▶ EXERCISE AIM
For every record below, repeat the text exactly and pass over any image.

::: INFORMATION GIVEN :::

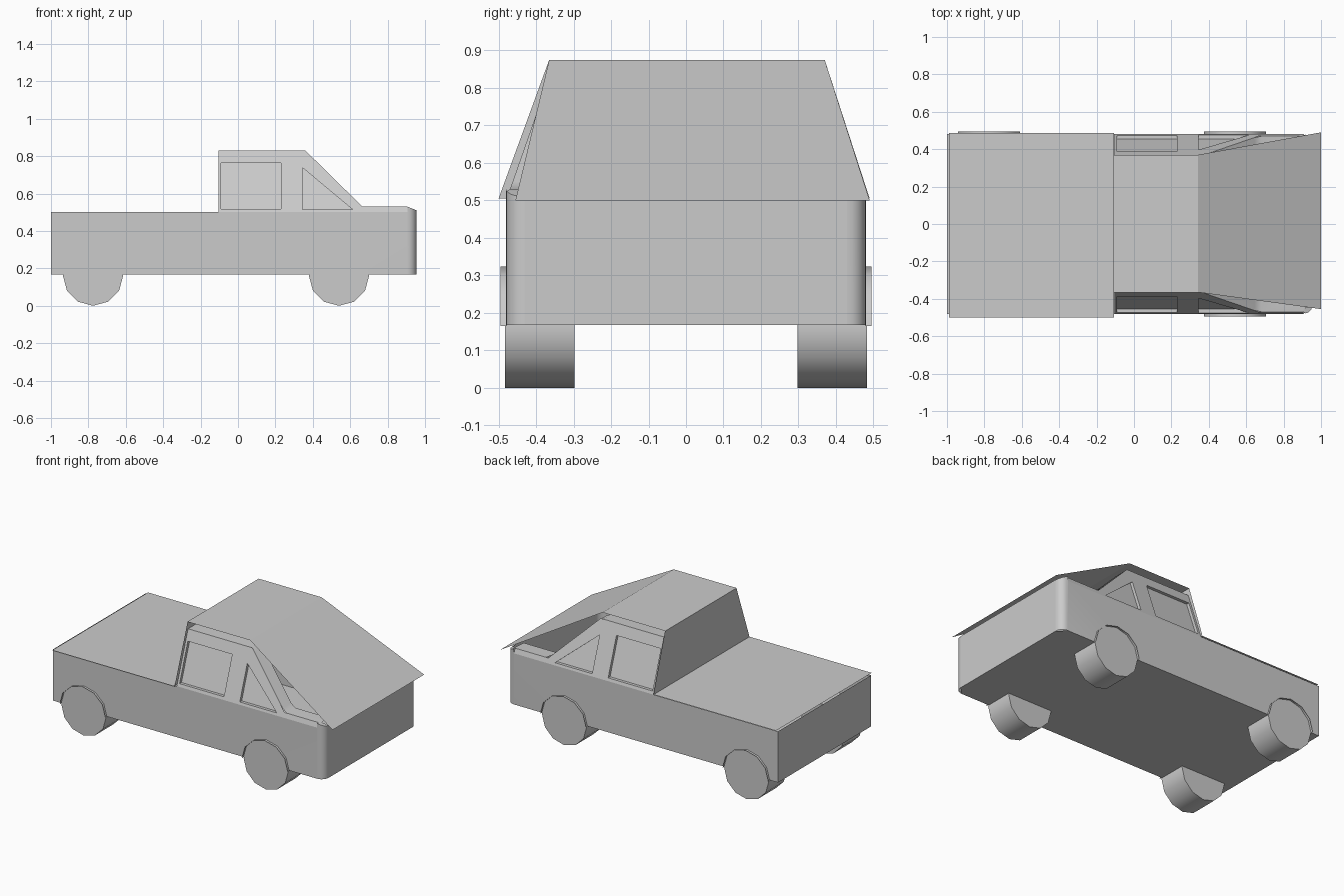
import bpy, bmesh, math

if "Cube" in bpy.data.objects:
    bpy.data.objects.remove(bpy.data.objects["Cube"])

SIDE = 0.48


def side_y(z):
    """Half width of the body: upright below the waist, leaning in above it."""
    return SIDE - max(0, z - 0.5) * 0.35


def finish(bm, name, mirror=False, smooth=None, recalc=True):
    if recalc:
        bmesh.ops.recalc_face_normals(bm, faces=bm.faces)
    me = bpy.data.meshes.new(name)
    bm.to_mesh(me)
    bm.free()
    ob = bpy.data.objects.new(name, me)
    bpy.context.collection.objects.link(ob)
    if mirror:
        m = ob.modifiers.new("Mirror", 'MIRROR')
        m.use_axis = (False, True, False)
    if smooth:
        bpy.ops.object.select_all(action='DESELECT')
        ob.select_set(True)
        bpy.context.view_layer.objects.active = ob
        bpy.ops.object.shade_smooth_by_angle(angle=math.radians(smooth))
    return ob


def panel(name, pts):
    bm = bmesh.new()
    bm.faces.new([bm.verts.new(p) for p in pts])
    return finish(bm, name, recalc=False)


def strip(bm, a, b, closed=False):
    """Quads between two matching rows of points."""
    va = [bm.verts.new(p) for p in a]
    vb = [bm.verts.new(p) for p in b]
    n = len(a)
    for i in range(n if closed else n - 1):
        j = (i + 1) % n
        bm.faces.new((va[i], va[j], vb[j], vb[i]))


# lower body side with rounded front corner
bm = bmesh.new()
stations = [(-1, SIDE, 0.5), (-0.105, SIDE, 0.5), (0.36, SIDE, 0.5), (0.905, SIDE, 0.5)]
corner = []
for i in range(7):
    a = math.radians(15 * i)
    corner.append((0.905 + 0.05 * math.sin(a), SIDE - 0.05 + 0.05 * math.cos(a),
                   0.53 - 0.02 * math.sin(a)))
for row in (stations, corner):
    strip(bm, [(x, -y, 0.167) for x, y, z in row], [(x, -y, z) for x, y, z in row])
bmesh.ops.remove_doubles(bm, verts=bm.verts, dist=0.0005)
finish(bm, "body_side", True, 40)

# cab side with two window openings
outline = [(-0.105, 0.5), (0.905, 0.5), (0.905, 0.53), (0.665, 0.53), (0.36, 0.83), (-0.105, 0.83)]
windows = [
    [(-0.09, 0.518), (0.23, 0.518), (0.23, 0.762), (-0.09, 0.762)],
    [(0.345, 0.515), (0.612, 0.515), (0.345, 0.738)],
]
bm = bmesh.new()
edges = []
for loop in [outline] + windows:
    vs = [bm.verts.new((x, 0, z)) for x, z in loop]
    edges += [bm.edges.new((vs[i], vs[(i + 1) % len(vs)])) for i in range(len(vs))]
bmesh.ops.triangle_fill(bm, use_beauty=True, edges=edges, normal=(0, -1, 0))
for v in bm.verts:
    v.co.y = -side_y(v.co.z)
bmesh.ops.dissolve_limit(bm, angle_limit=0.01, verts=bm.verts, edges=bm.edges)
finish(bm, "cab_side", True)

# inward lip along the roof, windscreen pillar and bonnet
bm = bmesh.new()
top = [(-0.105, 0.83), (0.34, 0.83), (0.38, 0.81), (0.645, 0.55), (0.68, 0.53), (0.905, 0.53)]
rim = [(x, -side_y(z), z) for x, z in top] + [(x, -y, z) for x, y, z in corner[1:]]
strip(bm, rim, [(x, y + (0.09 if i < 6 else 0.03), z) for i, (x, y, z) in enumerate(rim)])
finish(bm, "roof_lip", True, 50)

# recessed window reveals and panes
for name, loop in zip(("door_window", "quarter_window"), windows):
    bm = bmesh.new()
    outer = [(x, -side_y(z), z) for x, z in loop]
    inner = [(x, y + 0.02, z) for x, y, z in outer]
    strip(bm, outer, inner, True)
    bm.faces.new([bm.verts.new(p) for p in inner])
    finish(bm, name, True, recalc=False)

# thin flat sheets closing the body
panel("roof", [(-0.11, -0.365, 0.875), (0.343, -0.365, 0.875), (0.343, 0.37, 0.875), (-0.11, 0.37, 0.875)])
panel("windscreen_bonnet", [(0.343, -0.365, 0.875), (1, -0.455, 0.5), (1, 0.49, 0.5), (0.343, 0.37, 0.875)])
panel("cab_back", [(-0.108, -0.365, 0.875), (-0.108, 0.37, 0.875), (-0.108, 0.49, 0.505), (-0.108, -0.5, 0.505)])
panel("bed_cover", [(-0.99, -0.5, 0.505), (-0.108, -0.5, 0.505), (-0.108, 0.487, 0.505), (-0.99, 0.487, 0.505)])
panel("tailgate", [(-1, SIDE, 0.167), (-1, -SIDE, 0.167), (-1, -SIDE, 0.5), (-1, SIDE, 0.5)])
panel("front_panel", [(0.955, -0.43, 0.167), (0.955, 0.43, 0.167), (0.955, 0.43, 0.512), (0.955, -0.43, 0.512)])
panel("underside", [(-1, SIDE, 0.167), (0.905, SIDE, 0.167), (0.955, 0.43, 0.167),
                    (0.955, -0.43, 0.167), (0.905, -SIDE, 0.167), (-1, -SIDE, 0.167)])

# wheels and thin arch strips
for name, cx in (("rear", -0.775), ("front", 0.54)):
    ring = [(cx + 0.161 * math.sin(math.radians(30 * i)),
             0.161 - 0.161 * math.cos(math.radians(30 * i))) for i in range(12)]
    bm = bmesh.new()
    inner = [(x, -0.298, z) for x, z in ring]
    outer = [(x, -0.483, z) for x, z in ring]
    strip(bm, inner, outer, True)
    for r in (inner, outer):
        bm.faces.new([bm.verts.new(p) for p in r])
    bmesh.ops.remove_doubles(bm, verts=bm.verts, dist=0.0005)
    finish(bm, name + "_wheel", True, 40)

    bm = bmesh.new()
    arc = [(cx + 0.165 * math.cos(math.radians(30 * i)),
            0.165 + 0.158 * math.sin(math.radians(30 * i))) for i in range(7)]
    strip(bm, [(x, -0.478, z) for x, z in arc], [(x, -0.495, z) for x, z in arc])
    finish(bm, name + "_wheel_arch", True, 40, recalc=False)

:::

▶ SOLUTION
import bpy, bmesh, math

if "Cube" in bpy.data.objects:
    bpy.data.objects.remove(bpy.data.objects["Cube"])

SIDE = 0.48


def side_y(z):
    """Half width of the body: upright below the waist, leaning in above it."""
    return SIDE - max(0, z - 0.5) * 0.35


def finish(bm, name, mirror=False, smooth=None, recalc=True):
    if recalc:
        bmesh.ops.recalc_face_normals(bm, faces=bm.faces)
    me = bpy.data.meshes.new(name)
    bm.to_mesh(me)
    bm.free()
    ob = bpy.data.objects.new(name, me)
    bpy.context.collection.objects.link(ob)
    if mirror:
        m = ob.modifiers.new("Mirror", 'MIRROR')
        m.use_axis = (False, True, False)
    if smooth:
        bpy.ops.object.select_all(action='DESELECT')
        ob.select_set(True)
        bpy.context.view_layer.objects.active = ob
        bpy.ops.object.shade_smooth_by_angle(angle=math.radians(smooth))
    return ob


def panel(name, pts):
    bm = bmesh.new()
    bm.faces.new([bm.verts.new(p) for p in pts])
    return finish(bm, name, recalc=False)


def strip(bm, a, b, closed=False):
    """Quads between two matching rows of points."""
    va = [bm.verts.new(p) for p in a]
    vb = [bm.verts.new(p) for p in b]
    n = len(a)
    for i in range(n if closed else n - 1):
        j = (i + 1) % n
        bm.faces.new((va[i], va[j], vb[j], vb[i]))


# lower body side with rounded front corner
bm = bmesh.new()
stations = [(-1, SIDE, 0.5), (-0.105, SIDE, 0.5), (0.36, SIDE, 0.5), (0.905, SIDE, 0.5)]
corner = []
for i in range(7):
    a = math.radians(15 * i)
    corner.append((0.905 + 0.05 * math.sin(a), SIDE - 0.05 + 0.05 * math.cos(a),
                   0.53 - 0.02 * math.sin(a)))
for row in (stations, corner):
    strip(bm, [(x, -y, 0.167) for x, y, z in row], [(x, -y, z) for x, y, z in row])
bmesh.ops.remove_doubles(bm, verts=bm.verts, dist=0.0005)
finish(bm, "body_side", True, 40)

# cab side with two window openings
outline = [(-0.105, 0.5), (0.905, 0.5), (0.905, 0.53), (0.665, 0.53), (0.36, 0.83), (-0.105, 0.83)]
windows = [
    [(-0.09, 0.518), (0.23, 0.518), (0.23, 0.762), (-0.09, 0.762)],
    [(0.345, 0.515), (0.612, 0.515), (0.345, 0.738)],
]
bm = bmesh.new()
edges = []
for loop in [outline] + windows:
    vs = [bm.verts.new((x, 0, z)) for x, z in loop]
    edges += [bm.edges.new((vs[i], vs[(i + 1) % len(vs)])) for i in range(len(vs))]
bmesh.ops.triangle_fill(bm, use_beauty=True, edges=edges, normal=(0, -1, 0))
for v in bm.verts:
    v.co.y = -side_y(v.co.z)
bmesh.ops.dissolve_limit(bm, angle_limit=0.01, verts=bm.verts, edges=bm.edges)
finish(bm, "cab_side", True)

# inward lip along the roof, windscreen pillar and bonnet
bm = bmesh.new()
top = [(-0.105, 0.83), (0.34, 0.83), (0.38, 0.81), (0.645, 0.55), (0.68, 0.53), (0.905, 0.53)]
rim = [(x, -side_y(z), z) for x, z in top] + [(x, -y, z) for x, y, z in corner[1:]]
strip(bm, rim, [(x, y + (0.09 if i < 6 else 0.03), z) for i, (x, y, z) in enumerate(rim)])
finish(bm, "roof_lip", True, 50)

# recessed window reveals and panes
for name, loop in zip(("door_window", "quarter_window"), windows):
    bm = bmesh.new()
    outer = [(x, -side_y(z), z) for x, z in loop]
    inner = [(x, y + 0.02, z) for x, y, z in outer]
    strip(bm, outer, inner, True)
    bm.faces.new([bm.verts.new(p) for p in inner])
    finish(bm, name, True, recalc=False)

# thin flat sheets closing the body
panel("roof", [(-0.11, -0.365, 0.875), (0.343, -0.365, 0.875), (0.343, 0.37, 0.875), (-0.11, 0.37, 0.875)])
panel("windscreen_bonnet", [(0.343, -0.365, 0.875), (1, -0.455, 0.5), (1, 0.49, 0.5), (0.343, 0.37, 0.875)])
panel("cab_back", [(-0.108, -0.365, 0.875), (-0.108, 0.37, 0.875), (-0.108, 0.49, 0.505), (-0.108, -0.5, 0.505)])
panel("bed_cover", [(-0.99, -0.5, 0.505), (-0.108, -0.5, 0.505), (-0.108, 0.487, 0.505), (-0.99, 0.487, 0.505)])
panel("tailgate", [(-1, SIDE, 0.167), (-1, -SIDE, 0.167), (-1, -SIDE, 0.5), (-1, SIDE, 0.5)])
panel("front_panel", [(0.955, -0.43, 0.167), (0.955, 0.43, 0.167), (0.955, 0.43, 0.512), (0.955, -0.43, 0.512)])
panel("underside", [(-1, SIDE, 0.167), (0.905, SIDE, 0.167), (0.955, 0.43, 0.167),
                    (0.955, -0.43, 0.167), (0.905, -SIDE, 0.167), (-1, -SIDE, 0.167)])

# wheels and thin arch strips
for name, cx in (("rear", -0.775), ("front", 0.54)):
    ring = [(cx + 0.161 * math.sin(math.radians(30 * i)),
             0.161 - 0.161 * math.cos(math.radians(30 * i))) for i in range(12)]
    bm = bmesh.new()
    inner = [(x, -0.298, z) for x, z in ring]
    outer = [(x, -0.483, z) for x, z in ring]
    strip(bm, inner, outer, True)
    for r in (inner, outer):
        bm.faces.new([bm.verts.new(p) for p in r])
    bmesh.ops.remove_doubles(bm, verts=bm.verts, dist=0.0005)
    finish(bm, name + "_wheel", True, 40)

    bm = bmesh.new()
    arc = [(cx + 0.165 * math.cos(math.radians(30 * i)),
            0.165 + 0.158 * math.sin(math.radians(30 * i))) for i in range(7)]
    strip(bm, [(x, -0.478, z) for x, z in arc], [(x, -0.495, z) for x, z in arc])
    finish(bm, name + "_wheel_arch", True, 40, recalc=False)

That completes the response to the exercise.